They are locked in cinderblock cells on hard beds whose mattresses make those thin ones you always complained about at sleepaway camp look like luxury.
They are in their rooms for enough time to get the Physician-recommended 8 hours of sleep and then some. To stare at the walls and process what brought them to us, and what their future might hold.
They come out, one by one, for breakfast every morning. Pitchers of clean water are at their tables. At school they are in classes with 3 to 8 peers, getting the kind of accommodation, scaffolding, and attention they so desperately needed and didn’t get at some critical point in their education. They get snack between 2nd and 3rd period. They get lunch between 3rd and 4th period, time to talk with their peers at their tables where they’re seated for safety and community. After school they go up to their rooms, where they get to nap before coming out for rec, dinner, and community groups. Throughout the day they get called for meetings with lawyers, guardians, our phenomenal counselor, or they initiate talks with the State Staff who help them commit to safety plans, talk through issues, resolve conflicts, or just listen.

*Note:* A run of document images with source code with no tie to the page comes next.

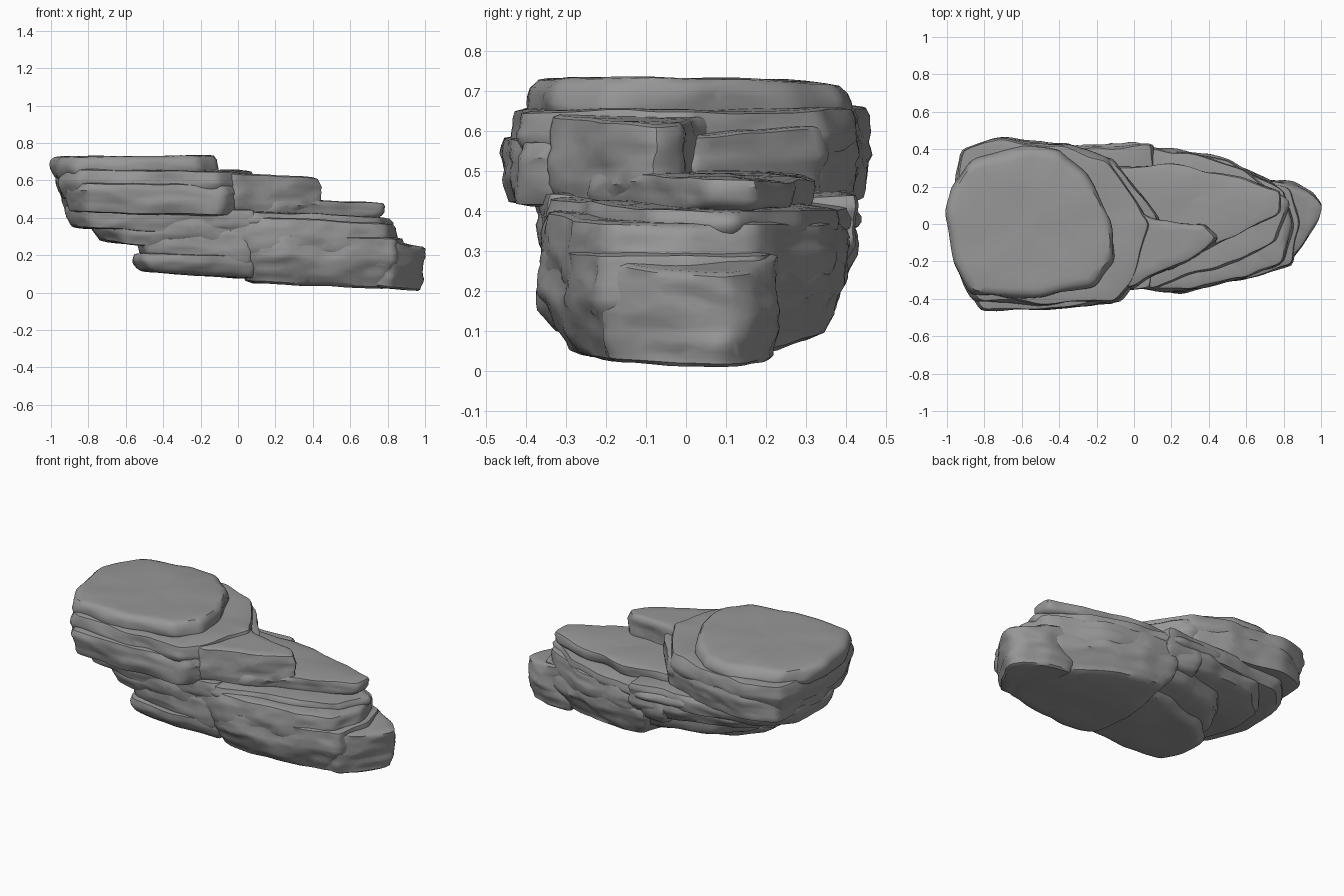
import bpy, bmesh, math, random
from mathutils import Vector, noise

if "Cube" in bpy.data.objects:
    bpy.data.objects.remove(bpy.data.objects["Cube"], do_unlink=True)

random.seed(4)
STEP = 0.028

stone = bpy.data.materials.new("grey stone")
stone.use_nodes = True
GREY = (0.31, 0.31, 0.31, 1)
stone.diffuse_color = GREY
bsdf = stone.node_tree.nodes["Principled BSDF"]
bsdf.inputs["Base Color"].default_value = GREY
bsdf.inputs["Roughness"].default_value = 0.9


def resample(outline):
    """Even points along a closed outline, corners slightly softened."""
    pts = []
    for i, a in enumerate(outline):
        a, b = Vector(a), Vector(outline[(i + 1) % len(outline)])
        n = max(1, round((b - a).length / STEP))
        pts += [a.lerp(b, k / n) for k in range(n)]
    return [(pts[i - 1] + p * 2 + pts[(i + 1) % len(pts)]) / 4 for i, p in enumerate(pts)]


def weather(p, seed):
    """Worn, layered surface: broad dents plus fine bedding ridges."""
    broad = noise.noise_vector(Vector((p.x * 4.5, p.y * 4.5, p.z * 8 + seed)))
    fine = noise.noise_vector(Vector((p.x * 9, p.y * 9, p.z * 24 + seed)))
    d = broad * 0.02 + fine * 0.009
    return p + Vector((d.x, d.y, d.z * 0.4))


def slab(name, outline, bottom, top, taper=0.9, worn=0.03, drop=0.0, lift=0.0):
    """Stone layer; bottom and top are heights at its left and right ends.
    taper scales the base, worn rounds the edges, drop lowers the back of
    the top and lift raises the back of the base."""
    rim = resample(outline)
    n = len(rim)
    mid = sum(rim, Vector((0, 0))) / n
    x0, x1 = min(p.x for p in rim), max(p.x for p in rim)
    y1 = max(p.y for p in rim)
    seed = random.uniform(0, 50)
    layers = max(5, round((max(top) - min(bottom)) / 0.022))

    # Side rings, eased inward near the upper and lower edges
    profile = [(taper * s, 0) for s in (0.2, 0.4, 0.6, 0.8, 0.9)]
    for k in range(layers + 1):
        t = 0.04 + 0.93 * k / layers
        s = taper + (1 - taper) * min(1, 2 * t)
        s -= worn * abs(2 * t - 1) ** 4 + random.uniform(-0.008, 0.008)
        profile.append((s, t))
    profile += [(s, 1) for s in (0.95 - worn, 0.8, 0.65, 0.5, 0.3, 0.15)]

    def place(p, s, t):
        q = mid + (p - mid) * s
        f = (q.x - x0) / (x1 - x0)
        back = max(0, (q.y - mid.y) / (y1 - mid.y)) ** 2
        low = bottom[0] + (bottom[1] - bottom[0]) * f + lift * back
        high = top[0] + (top[1] - top[0]) * f - drop * back
        return weather(Vector((q.x, q.y, low + (high - low) * t)), seed)

    bm = bmesh.new()
    rings = [[bm.verts.new(place(p, s, t)) for p in rim] for s, t in profile]
    for a, b in zip(rings, rings[1:]):
        for i in range(n):
            j = (i + 1) % n
            bm.faces.new((a[i], a[j], b[j], b[i]))
    for ring, t in ((rings[0], 0), (rings[-1], 1)):
        c = bm.verts.new(place(mid, 0, t))
        for i in range(n):
            bm.faces.new((ring[i], ring[(i + 1) % n], c))
    bmesh.ops.recalc_face_normals(bm, faces=bm.faces)
    mesh = bpy.data.meshes.new(name)
    bm.to_mesh(mesh)
    bm.free()
    mesh.materials.append(stone)
    obj = bpy.data.objects.new(name, mesh)
    bpy.context.collection.objects.link(obj)

    # Simplify into broad chipped planes
    chip = obj.modifiers.new("chipped planes", "DECIMATE")
    chip.ratio = 0.5
    bpy.ops.object.select_all(action="DESELECT")
    obj.select_set(True)
    bpy.context.view_layer.objects.active = obj
    bpy.ops.object.modifier_apply(modifier=chip.name)
    bpy.ops.object.shade_smooth_by_angle(angle=math.radians(42))


# High end: cap and the two thick layers under it
slab("cap_slab", [(-1, .05), (-.97, .2), (-.86, .33), (-.6, .42), (-.4, .39), (-.25, .26),
     (-.12, .02), (-.1, -.2), (-.2, -.33), (-.5, -.39), (-.88, -.38), (-.97, -.2)],
     (.6, .6), (.728, .733), .98, worn=.07, drop=.015)
slab("upper_shelf", [(-.92, .4), (-.7, .46), (-.35, .42), (-.15, .35), (0, .15), (.1, 0),
     (0, -.32), (-.1, -.41), (-.5, -.43), (-.85, -.41), (-.96, -.2), (-.98, .05)],
     (.5, .5), (.665, .65), .95)
slab("overhang_shelf", [(-.91, .39), (-.7, .46), (-.35, .42), (-.15, .35), (0, .15), (.08, 0),
     (0, -.32), (-.08, -.42), (-.5, -.46), (-.82, -.45), (-.92, -.25), (-.94, 0)],
     (.43, .41), (.59, .575), .97, worn=.02)

# Middle: block and stepped ledges toward the low end
slab("middle_block", [(-.2, -.3), (-.02, -.34), (.1, -.28), (.3, -.19), (.45, -.08), (.38, 0),
     (.12, .01), (-.1, .15), (-.3, .15)], (.41, .43), (.655, .615), .97, worn=.04)
slab("ridge_step", [(-.3, .36), (-.12, .35), (.03, .16), (.14, .01), (.05, -.08), (-.3, -.1)],
     (.42, .42), (.62, .59), .97)
slab("back_ledge", [(-.3, .42), (0, .42), (.3, .38), (.6, .28), (.83, .12), (.76, -.1),
     (.4, -.25), (.1, -.34), (-.05, -.32), (-.3, 0)], (.34, .32), (.455, .4), .95, drop=.03)
slab("right_ledge", [(-.2, .3), (.2, .32), (.6, .25), (.79, .17), (.79, .05), (.45, -.1),
     (.2, -.24), (0, -.25), (-.2, 0)], (.4, .4), (.51, .48), .95, drop=.025)

# Low end: main body and rounded tip
slab("body_upper", [(.01, -.33), (.15, -.36), (.3, -.35), (.6, -.29), (.8, -.2), (.85, 0),
     (.82, .17), (.5, .34), (.25, .4), (-.15, .42), (-.2, 0)], (.2, .18), (.42, .37), .97,
     drop=.03, lift=.04)
slab("body_lower", [(.02, -.31), (.1, -.35), (.25, -.36), (.6, -.29), (.84, -.22), (.9, 0),
     (.84, .18), (.5, .33), (.25, .4), (0, .4), (-.02, 0)], (.055, .02), (.32, .29),
     .85, worn=.03, lift=.06)
slab("tip_block", [(.7, -.24), (.82, -.22), (.91, -.1), (.98, .02), (1.01, .1), (.96, .16),
     (.82, .23), (.62, .24)], (.04, 0), (.32, .24), .9, worn=.05)

# Underside: steps shrinking downward beneath the high end
slab("under_step_high", [(-.92, .2), (-.75, .38), (-.3, .42), (.1, .42), (.1, -.34), (-.3, -.38),
     (-.8, -.34), (-.92, -.1)], (.35, .3), (.47, .44), .96, lift=.03)
slab("under_step_middle", [(-.77, .2), (-.6, .36), (-.2, .42), (.1, .42), (.1, -.34), (-.3, -.37),
     (-.65, -.33), (-.77, -.1)], (.28, .19), (.41, .4), .93, lift=.06)
slab("under_step_low", [(-.54, .1), (-.4, .26), (-.1, .36), (.15, .38), (.08, -.33),
     (-.2, -.36), (-.5, -.32), (-.55, -.1)], (.16, .11), (.36, .33), .92, lift=.05)
slab("under_step_base", [(-.55, -.05), (-.4, .12), (-.1, .2), (.15, .28), (.1, -.31),
     (-.2, -.37), (-.5, -.35), (-.57, -.2)], (.115, .07), (.21, .2), .92, lift=.03)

They are surrounded by established, emotionally balanced adults who are invested in their well-being. Not only that, but these adults also maintain and build healthy, positive relationships with each other.
For however brief their time with us may be, many of these residents are finally set up for success for the first time in their lives. They earn accolades and privileges. They go from coming down and withdrawal, to being leaders and joys in class. They build relationships and skills for dealing with conflict. They learn and engage in higher-level thinking. They are supported in everything they do. For many of them, they are the closest to the best version of themselves they have ever been…or will ever be.
Then, they leave. They are taken to group homes where they are surrounded by kids who are struggling with the same issues and unhealthy emotional, physical or psychological tendencies. Or they are committed and sent to facilities that train them to succeed and survive within the justice system, from Juvenile facilities to prison. Or they are sent home. Back to the house, the family, the friends, the community, that influenced them to make the poor decision they made that brought them to us.
No matter what the decision is, we often anticipate seeing them again. But no matter what the decision is, I try to make a point of saying goodbye when I know departure is coming, and I say with a smile “I sincerely hope I never see you again.”
Every odd is against them. The people who have made their best self attainable, are forbidden from any contact for 5 years in most facilities. Their only support system and safety, is only available if they mess up again.
It is immensely humbling to encounter these souls when they are the closest to their best self, and know that the world will only seek to undo the work we’ve done. So I treasure the moments we have, and hope that they’ll be the exception.